A few posts ago I cracked open that old chestnut (chestnuts are traditional fare for Christmas) about discounting books. My purpose was to keep this issue in the public arena, and to ask if we can actually trust best seller lists as they are so obviously manipulated. And so to my own opinions
1) I genuinely believe that intelligent, well considered price promoting can be a boon to the individual store.
2) I equally believe that while nationwide discounting that can help some titles in some geographical areas, it can be equally detrimental to the profit that can be made from those same titles in other areas. (Yes, I have good examples)
3) We should definitely keep debating this issue. To simply accept that "Price promoting is the way it is" is a cop out. As a race we have had taxation - in one form or another - for thousands of years, and yet we still discuss that, so why shouldn't we question the validity of one marketing tool?
4) Price promoting in the chain bookstores - lets ignore the supermarkets for a moment - has reached an epidemic. There is no other reaction to success (or failure) than to quickly reduce the price of the title in question. (As a manager I once had two emails on the same day. Email one; Such-and-such is not performing well, put it in the 3for2 and move it to the front of store. Email two; Such-and-such is performing really well, put it in the 3for2 and move it to the front of store.)
5) Booksellers are - on the whole - the most persuasive sales-people in the world. IF they are allowed to sell the books they love. And therefore do not need this kind of 'help'.
I know that everybody won't agree with me, and quite frankly I'm glad about that. Simon and I do not agree on everything. 'Yes we do'. If everybody agreed with me the world would be a very dull place...... but the buses would be some really weird colours, and flowers wo..... sorry, drifted off for a moment....
Anyway, about that headline. "Lindsay, I love you..."
I have copied the comment from the whole discounting debate that I really love (and agree with) the most, and stuck it here. Read it. Read it NOW.

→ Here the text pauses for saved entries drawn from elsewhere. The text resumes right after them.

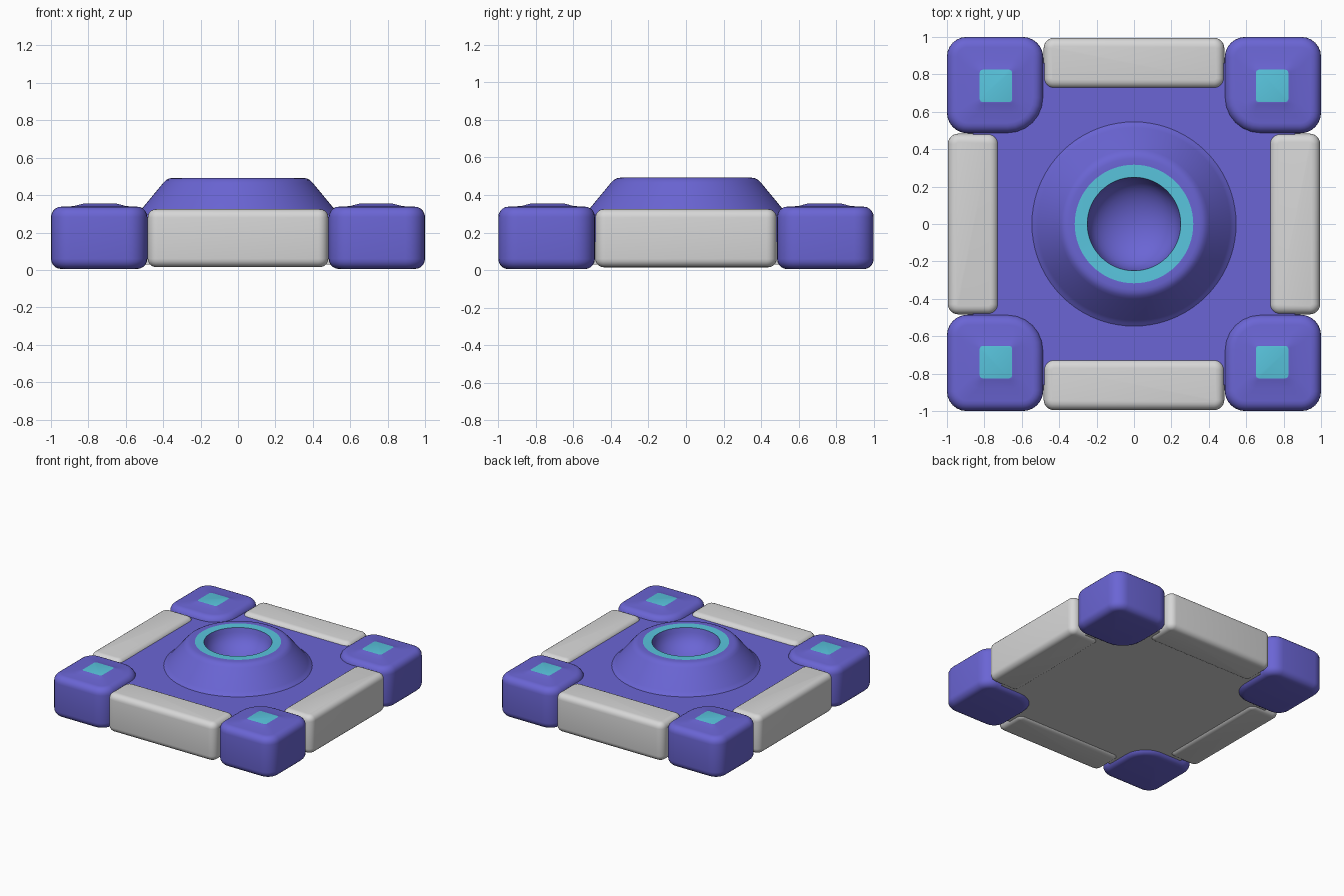
import bpy, bmesh, math
from mathutils import Matrix

if "Cube" in bpy.data.objects:
    bpy.data.objects.remove(bpy.data.objects["Cube"])


def material(name, rgb):
    m = bpy.data.materials.new(name)
    m.diffuse_color = (*rgb, 1)
    m.use_nodes = True
    m.node_tree.nodes["Principled BSDF"].inputs["Base Color"].default_value = m.diffuse_color
    return m


PURPLE = material("purple", (0.145, 0.13, 0.66))
GREY = material("light grey", (0.68, 0.68, 0.68))
CYAN = material("cyan", (0.10, 0.56, 0.73))


def rounded_rect(x0, x1, y0, y1, radii, z, n=6):
    """Counter-clockwise ring; radii for the corners (+x+y, -x+y, -x-y, +x-y)."""
    pts = []
    corners = [(x1, y1, -1, -1), (x0, y1, 1, -1), (x0, y0, 1, 1), (x1, y0, -1, 1)]
    for k, ((x, y, sx, sy), r) in enumerate(zip(corners, radii)):
        for i in range(n + 1):
            a = math.pi / 2 * (k + i / n)
            pts.append((x + sx * r + r * math.cos(a), y + sy * r + r * math.sin(a), z))
    return pts


def circle(r, z, n=72):
    return [(r * math.cos(2 * math.pi * i / n), r * math.sin(2 * math.pi * i / n), z)
            for i in range(n)]


def loft(name, rings, mats, rule=None, turn=0, close_bottom=True):
    """Skin rings from bottom to top; rule(band) gives the material slot."""
    bm = bmesh.new()
    vs = [[bm.verts.new(p) for p in ring] for ring in rings]
    n = len(vs[0])
    for b in range(len(vs) - 1):
        for i in range(n):
            j = (i + 1) % n
            f = bm.faces.new((vs[b][i], vs[b][j], vs[b + 1][j], vs[b + 1][i]))
            f.material_index = rule(b) if rule else 0
    cap = bm.faces.new(vs[-1])
    cap.material_index = rule(len(vs) - 1) if rule else 0
    if close_bottom:
        cap = bm.faces.new(vs[0][::-1])
        cap.material_index = rule(-1) if rule else 0
    bm.transform(Matrix.Rotation(turn * math.pi / 2, 4, 'Z'))
    me = bpy.data.meshes.new(name)
    bm.to_mesh(me)
    bm.free()
    for m in mats:
        me.materials.append(m)
    ob = bpy.data.objects.new(name, me)
    bpy.context.collection.objects.link(ob)
    bpy.ops.object.select_all(action='DESELECT')
    ob.select_set(True)
    bpy.context.view_layer.objects.active = ob
    bpy.ops.object.shade_smooth_by_angle(angle=math.radians(40))
    return ob


def soft_profile(z0, z1, b, n=5):
    """(inset, z) pairs for a block with rounded bottom and top edges."""
    arc = [math.pi / 2 * i / n for i in range(n + 1)]
    low = [(b - b * math.sin(a), z0 + b - b * math.cos(a)) for a in arc]
    return low + [(i, z0 + z1 - z) for i, z in reversed(low)]


# floor plate: grey underside, purple top
loft("floor_plate",
     [rounded_rect(-.86, .86, -.86, .86, [.05] * 4, z) for z in (.03, .15, .298)],
     [PURPLE, GREY], lambda b: 1 if b < 1 else 0)

# four edge bars
for k in range(4):
    rings = [rounded_rect(-.483 + d, .483 - d, -.995 + d, -.725 - d,
                          [.055 - d] * 4, z)
             for d, z in soft_profile(.015, .325, .045)]
    loft(f"edge_bar_{k + 1}", rings, [GREY], turn=k)

# four corner blocks with a low raised cap and a cyan light
for k in range(4):
    rings = [rounded_rect(.485 + d, 1 - d, .485 + d, 1 - d,
                          [.105 - d, .11 - d, .19 - d, .11 - d], z)
             for d, z in soft_profile(.005, .338, .055)]
    for h, r, z in ((.14, .05, .341), (.095, .02, .353), (.087, .018, .355)):
        rings.append(rounded_rect(.738 - h, .738 + h, .738 - h, .738 + h, [r] * 4, z))
    last = len(rings) - 1
    loft(f"corner_block_{k + 1}", rings, [PURPLE, CYAN],
         lambda b: 1 if b == last else 0, turn=k)

# central crater: cone, cyan rim ring, hollow bowl
profile = [(.56, .285), (.545, .299), (.53, .309), (.515, .326), (.40, .465), (.385, .480),
           (.368, .489), (.35, .492), (.317, .492), (.25, .490)]
ring_band = len(profile) - 2
for i in range(1, 10):
    a = math.pi / 2 * i / 9.3
    profile.append((.245 * math.cos(a), .485 - .175 * math.sin(a)))
loft("central_crater", [circle(r, z) for r, z in profile], [PURPLE, CYAN],
     lambda b: 1 if b == ring_band else 0, close_bottom=False)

I think what you've said about having a well chosen selection of books, customer service etc is key. The big chain stores are so boring!!! I love to read, and will pretty much read anything, but I find myself walking into the Waterstones and Borders of this world and just feeling so BORED with the endless, continual cycle of 3 for 2s. I know that discounting has introduced books to a wider market, and anything that has encouraged more people to read is a good thing, but where is that excitement that I used to get when I walked into a book store? The anticipation of picking up something amazing, so fantastic that I want to stay up all night reading it? Booksellers who would recommend fantastic things, rather than the stuff the publishers have shelled out most of their marketing budgets to get in the Christmas catalogue? It's not there any more and the constant discounting is killing it! I really hope that publishing and book selling will start to turn around and go the way that consumers are starting to demand from food retailing: quality, provenance, joyous, local, independent produce and shops which they will pay a fair price for. I think if the average reader realised just what the chains and supermarkets are doing to this once creative industry they might start to value books more and pay a decent price for them, the same way we have started to wise up to what they have done to farmers and food producers.That's my late night rant over! And I'll definitely be popping over from Hackney when you open!
Lindsay, I love you.
Lindsay, I think you're lovely too.